Brief
The listing below must be returned in full and unchanged, without the images it carries.

-=-=-=-=-

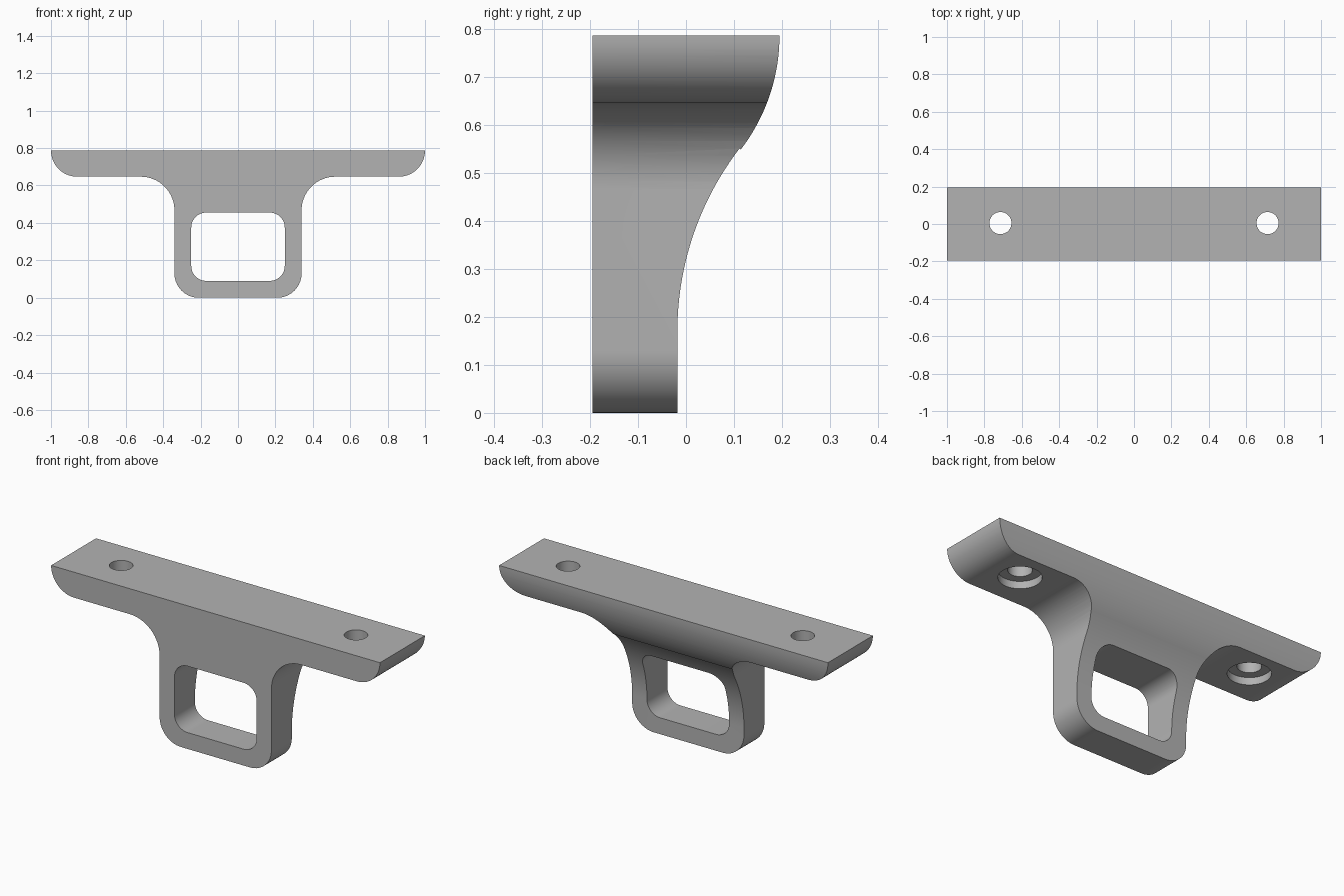
import bpy, bmesh
from math import sin, cos, pi, radians, atan2
from mathutils import Vector

cube = bpy.data.objects.get("Cube")
if cube:
    bpy.data.objects.remove(cube, do_unlink=True)

grey = bpy.data.materials.new("plain grey")
grey.use_nodes = True
COLOUR = (0.45, 0.45, 0.45, 1)
grey.diffuse_color = COLOUR
grey.node_tree.nodes["Principled BSDF"].inputs["Base Color"].default_value = COLOUR


def arc(cx, cy, r, start, end, steps=16):
    """Points on an arc, angles in degrees."""
    angles = [radians(start + (end - start) * i / steps) for i in range(steps + 1)]
    return [(cx + r * cos(a), cy + r * sin(a)) for a in angles]


def prism(name, points, place, push):
    """Closed outline, placed in space by a function and extruded by a vector."""
    bm = bmesh.new()
    face = bm.faces.new([bm.verts.new(place(u, v)) for u, v in points])
    new = bmesh.ops.extrude_face_region(bm, geom=[face])["geom"]
    moved = [g for g in new if isinstance(g, bmesh.types.BMVert)]
    bmesh.ops.translate(bm, verts=moved, vec=Vector(push))
    bmesh.ops.recalc_face_normals(bm, faces=bm.faces)
    mesh = bpy.data.meshes.new(name)
    bm.to_mesh(mesh)
    bm.free()
    mesh.materials.append(grey)
    obj = bpy.data.objects.new(name, mesh)
    bpy.context.collection.objects.link(obj)
    return obj


def mirrored(half):
    return half + [(-x, z) for x, z in reversed(half)]


FRONT, BACK, TOP, FLANGE = -0.195, 0.195, 0.787, 0.647

# Bracket outline: rounded loop, filleted neck, flange with rounded ends
half = (arc(0.21, 0.13, 0.13, -90, 0)
        + arc(0.52, FLANGE - 0.18, 0.18, 180, 90)
        + arc(0.86, TOP, 0.14, -90, 0))
bracket = prism("bracket", mirrored(half),
                lambda x, z: (x, FRONT, z), (0, 0.6, 0))

# Side profile: two tangent arcs forming the curved back
r = BACK - FRONT
cx, cz = 0.608, 0.17
bend = atan2(TOP - cz, cx - FRONT) * 180 / pi
side = ([(-0.4, -0.2), (cx - 0.626, -0.2)]
        + arc(cx, cz, 0.626, 180, 180 - bend, 24)
        + arc(FRONT, TOP, r, -bend, 0, 24)
        + [(BACK, 1), (-0.4, 1)])
side_cutter = prism("side_profile_cutter", side,
                    lambda y, z: (-1.5, y, z), (3, 0, 0))

# Rounded window through the loop
w, low, high, c = 0.25, 0.09, 0.455, 0.08
window = mirrored(arc(w - c, low + c, c, -90, 0) + arc(w - c, high - c, c, 0, 90))
cutters = [(side_cutter, "INTERSECT"),
           (prism("window_cutter", window, lambda x, z: (x, -1, z), (0, 2, 0)), "DIFFERENCE")]

# Screw holes with shallow counterbores underneath
for label, sx in (("left", 0.714), ("right", -0.714)):
    for kind, radius, bottom, height in (("hole", 0.059, 0.4, 0.6),
                                         ("counterbore", 0.106, 0.5, FLANGE + 0.04 - 0.5)):
        ring = arc(sx, 0.005, radius, 0, 360, 48)[:-1]
        cutters.append((prism(f"{label}_{kind}_cutter", ring,
                              lambda x, y: (x, y, bottom), (0, 0, height)), "DIFFERENCE"))

for obj, operation in cutters:
    mod = bracket.modifiers.new(obj.name, "BOOLEAN")
    mod.operation, mod.solver, mod.object = operation, "EXACT", obj

# Apply the cuts and remove the helpers
bpy.ops.object.select_all(action="DESELECT")
bracket.select_set(True)
bpy.context.view_layer.objects.active = bracket
for obj, operation in cutters:
    bpy.ops.object.modifier_apply(modifier=obj.name)
for obj, operation in cutters:
    bpy.data.objects.remove(obj, do_unlink=True)
bpy.ops.object.shade_smooth_by_angle(angle=radians(30))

-=-=-=-=-

Finished task
import bpy, bmesh
from math import sin, cos, pi, radians, atan2
from mathutils import Vector

cube = bpy.data.objects.get("Cube")
if cube:
    bpy.data.objects.remove(cube, do_unlink=True)

grey = bpy.data.materials.new("plain grey")
grey.use_nodes = True
COLOUR = (0.45, 0.45, 0.45, 1)
grey.diffuse_color = COLOUR
grey.node_tree.nodes["Principled BSDF"].inputs["Base Color"].default_value = COLOUR


def arc(cx, cy, r, start, end, steps=16):
    """Points on an arc, angles in degrees."""
    angles = [radians(start + (end - start) * i / steps) for i in range(steps + 1)]
    return [(cx + r * cos(a), cy + r * sin(a)) for a in angles]


def prism(name, points, place, push):
    """Closed outline, placed in space by a function and extruded by a vector."""
    bm = bmesh.new()
    face = bm.faces.new([bm.verts.new(place(u, v)) for u, v in points])
    new = bmesh.ops.extrude_face_region(bm, geom=[face])["geom"]
    moved = [g for g in new if isinstance(g, bmesh.types.BMVert)]
    bmesh.ops.translate(bm, verts=moved, vec=Vector(push))
    bmesh.ops.recalc_face_normals(bm, faces=bm.faces)
    mesh = bpy.data.meshes.new(name)
    bm.to_mesh(mesh)
    bm.free()
    mesh.materials.append(grey)
    obj = bpy.data.objects.new(name, mesh)
    bpy.context.collection.objects.link(obj)
    return obj


def mirrored(half):
    return half + [(-x, z) for x, z in reversed(half)]


FRONT, BACK, TOP, FLANGE = -0.195, 0.195, 0.787, 0.647

# Bracket outline: rounded loop, filleted neck, flange with rounded ends
half = (arc(0.21, 0.13, 0.13, -90, 0)
        + arc(0.52, FLANGE - 0.18, 0.18, 180, 90)
        + arc(0.86, TOP, 0.14, -90, 0))
bracket = prism("bracket", mirrored(half),
                lambda x, z: (x, FRONT, z), (0, 0.6, 0))

# Side profile: two tangent arcs forming the curved back
r = BACK - FRONT
cx, cz = 0.608, 0.17
bend = atan2(TOP - cz, cx - FRONT) * 180 / pi
side = ([(-0.4, -0.2), (cx - 0.626, -0.2)]
        + arc(cx, cz, 0.626, 180, 180 - bend, 24)
        + arc(FRONT, TOP, r, -bend, 0, 24)
        + [(BACK, 1), (-0.4, 1)])
side_cutter = prism("side_profile_cutter", side,
                    lambda y, z: (-1.5, y, z), (3, 0, 0))

# Rounded window through the loop
w, low, high, c = 0.25, 0.09, 0.455, 0.08
window = mirrored(arc(w - c, low + c, c, -90, 0) + arc(w - c, high - c, c, 0, 90))
cutters = [(side_cutter, "INTERSECT"),
           (prism("window_cutter", window, lambda x, z: (x, -1, z), (0, 2, 0)), "DIFFERENCE")]

# Screw holes with shallow counterbores underneath
for label, sx in (("left", 0.714), ("right", -0.714)):
    for kind, radius, bottom, height in (("hole", 0.059, 0.4, 0.6),
                                         ("counterbore", 0.106, 0.5, FLANGE + 0.04 - 0.5)):
        ring = arc(sx, 0.005, radius, 0, 360, 48)[:-1]
        cutters.append((prism(f"{label}_{kind}_cutter", ring,
                              lambda x, y: (x, y, bottom), (0, 0, height)), "DIFFERENCE"))

for obj, operation in cutters:
    mod = bracket.modifiers.new(obj.name, "BOOLEAN")
    mod.operation, mod.solver, mod.object = operation, "EXACT", obj

# Apply the cuts and remove the helpers
bpy.ops.object.select_all(action="DESELECT")
bracket.select_set(True)
bpy.context.view_layer.objects.active = bracket
for obj, operation in cutters:
    bpy.ops.object.modifier_apply(modifier=obj.name)
for obj, operation in cutters:
    bpy.data.objects.remove(obj, do_unlink=True)
bpy.ops.object.shade_smooth_by_angle(angle=radians(30))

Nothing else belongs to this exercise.